He was chaplain to Oliver Cromwell from 1656. He rose into high favour with the Protector, and was one of his intimate advisers, attending him on his death-bed.

He was also a commissioner for the inventory of the Westminster Assembly, 1650, and for the approbation of preachers, 1653, and together with John Owen drew up an amended Westminster Confession in 1658.

From 1660 until his death, he lived in London, in the parish of St Bartholomew-the-Great, and devoted himself exclusively to theological study and to the pastoral charge of the Fetter Lane Independent Church. By the early 1670s he was in poor health, and he eventually died on 23 February 1680. He was buried in Bunhill Fields burial ground: the Latin epitaph for his tomb, composed by Thomas Gilbert, was censored.

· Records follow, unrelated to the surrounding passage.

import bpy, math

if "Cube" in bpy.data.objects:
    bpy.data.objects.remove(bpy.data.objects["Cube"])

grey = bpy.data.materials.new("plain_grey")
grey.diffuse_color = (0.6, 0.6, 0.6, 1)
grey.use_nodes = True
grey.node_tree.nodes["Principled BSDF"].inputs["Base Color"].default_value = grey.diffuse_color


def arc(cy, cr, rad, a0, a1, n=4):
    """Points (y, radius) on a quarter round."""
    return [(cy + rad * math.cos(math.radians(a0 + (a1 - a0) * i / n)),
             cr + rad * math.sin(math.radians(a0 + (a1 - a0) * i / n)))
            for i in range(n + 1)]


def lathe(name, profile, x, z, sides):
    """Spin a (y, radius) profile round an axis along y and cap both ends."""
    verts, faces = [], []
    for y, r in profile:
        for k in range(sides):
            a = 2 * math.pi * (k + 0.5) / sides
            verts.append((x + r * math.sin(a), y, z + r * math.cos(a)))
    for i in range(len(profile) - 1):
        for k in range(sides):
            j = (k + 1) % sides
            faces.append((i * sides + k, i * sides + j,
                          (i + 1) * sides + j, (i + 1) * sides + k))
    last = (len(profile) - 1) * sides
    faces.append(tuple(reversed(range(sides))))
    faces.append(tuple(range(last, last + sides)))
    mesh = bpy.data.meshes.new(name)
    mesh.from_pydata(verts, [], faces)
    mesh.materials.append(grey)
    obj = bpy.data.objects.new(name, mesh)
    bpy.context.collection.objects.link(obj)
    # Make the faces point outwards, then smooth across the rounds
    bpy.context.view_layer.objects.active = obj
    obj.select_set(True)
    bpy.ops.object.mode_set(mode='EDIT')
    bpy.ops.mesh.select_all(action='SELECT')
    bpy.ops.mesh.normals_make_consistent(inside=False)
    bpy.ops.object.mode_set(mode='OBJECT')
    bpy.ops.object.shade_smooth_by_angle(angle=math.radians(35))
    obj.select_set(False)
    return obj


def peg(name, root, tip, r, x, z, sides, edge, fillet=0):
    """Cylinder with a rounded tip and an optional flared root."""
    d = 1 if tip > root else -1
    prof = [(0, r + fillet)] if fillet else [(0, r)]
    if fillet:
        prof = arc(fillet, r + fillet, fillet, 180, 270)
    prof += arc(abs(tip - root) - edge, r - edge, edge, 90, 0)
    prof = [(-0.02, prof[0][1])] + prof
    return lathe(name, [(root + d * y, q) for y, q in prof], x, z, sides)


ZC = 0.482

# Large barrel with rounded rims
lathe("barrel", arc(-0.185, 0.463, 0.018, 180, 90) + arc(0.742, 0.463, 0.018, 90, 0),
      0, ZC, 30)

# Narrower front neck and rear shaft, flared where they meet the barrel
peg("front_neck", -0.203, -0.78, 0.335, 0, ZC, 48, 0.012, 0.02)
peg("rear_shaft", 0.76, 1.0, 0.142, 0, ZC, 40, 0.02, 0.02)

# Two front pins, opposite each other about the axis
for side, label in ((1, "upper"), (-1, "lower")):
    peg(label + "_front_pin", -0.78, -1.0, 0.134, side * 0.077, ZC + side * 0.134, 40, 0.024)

Works[edit]

The works published by Goodwin during his lifetime consist chiefly of sermons printed by order of the House of Commons. He was also associated with Philip Nye and others[5] in the preparation of the Apologeticall Narration (1643).

Five volumes of his sermons and other works were published from 1682 to 1704. They have been reprinted at least 47 times. His collected writings, which include expositions of the Epistle to the Ephesians and of the Apocalypse, were published in five folio volumes between 1681 and 1704, and were reprinted in twelve 8vo volumes (Edin., 1861–1866).

They are characterized by abundant yet one-sided reading, depth with narrowness of their observation and spiritual experience, they are thorough but prolix. They fairly exemplify both the merits and the defects of the special school of religious thought to which they belong. Edmund Calamy the Elder's estimate of Goodwin's qualities may be quoted as both friendly and just. He was a considerable scholar and an eminent divine, and had a very happy faculty in descanting upon Scripture so as to bring forth surprising remarks, which yet generally tended to illustration.

A memoir, derived from his own papers, by his son (Thomas Goodwin the younger, 1650?-1716?, Independent, minister at London and Pinner, and author of the History of the Reign of Henry V) is prefixed to the fifth volume of his collected works; as a patriarch and Atlas of Independency he is also noticed by Anthony Wood in the Athenae Oxonienses.

An amusing sketch, from Joseph Addison's point of view, of the austere and somewhat fanatical president of Magdalen, is preserved in No. 494 of The Spectator.

Notes[edit]

  1. ^ Society and Puritanism in Pre-Revolutionary England (1969 edition), p. 30.
  2. ^ PDF, p. 4. "Thomas Goodwin (GDWN614T)". A Cambridge Alumni Database. University of Cambridge.  has Goodwin matriculating in April 1614
  3. ^ Concise Dictionary of National Biography
  4. ^ "Thomas Goodwin (GDWN614T)". A Cambridge Alumni Database. University of Cambridge. 
  5. ^ Sidrach Simpson, Jeremiah Burroughs, William Bridge.[1]

Further reading[edit]

  • Jones, Mark (2010). Why Heaven Kissed Earth: The Christology of the Puritan Reformed Orthodox theologian, Thomas Goodwin (1600-1680). Göttingen: Vandenhoeck & Ruprecht. ISBN 352556905X. 
  • Lawrence, T. M. (2008) [2004]. "Goodwin, Thomas (1600–1680)". Oxford Dictionary of National Biography (online ed.). Oxford University Press. doi:10.1093/ref:odnb/10996.  (subscription required)

External links[edit]

Academic offices
Preceded by
John Wilkinson
President of Magdalen College, Oxford
1650–1660
Succeeded by
John Oliver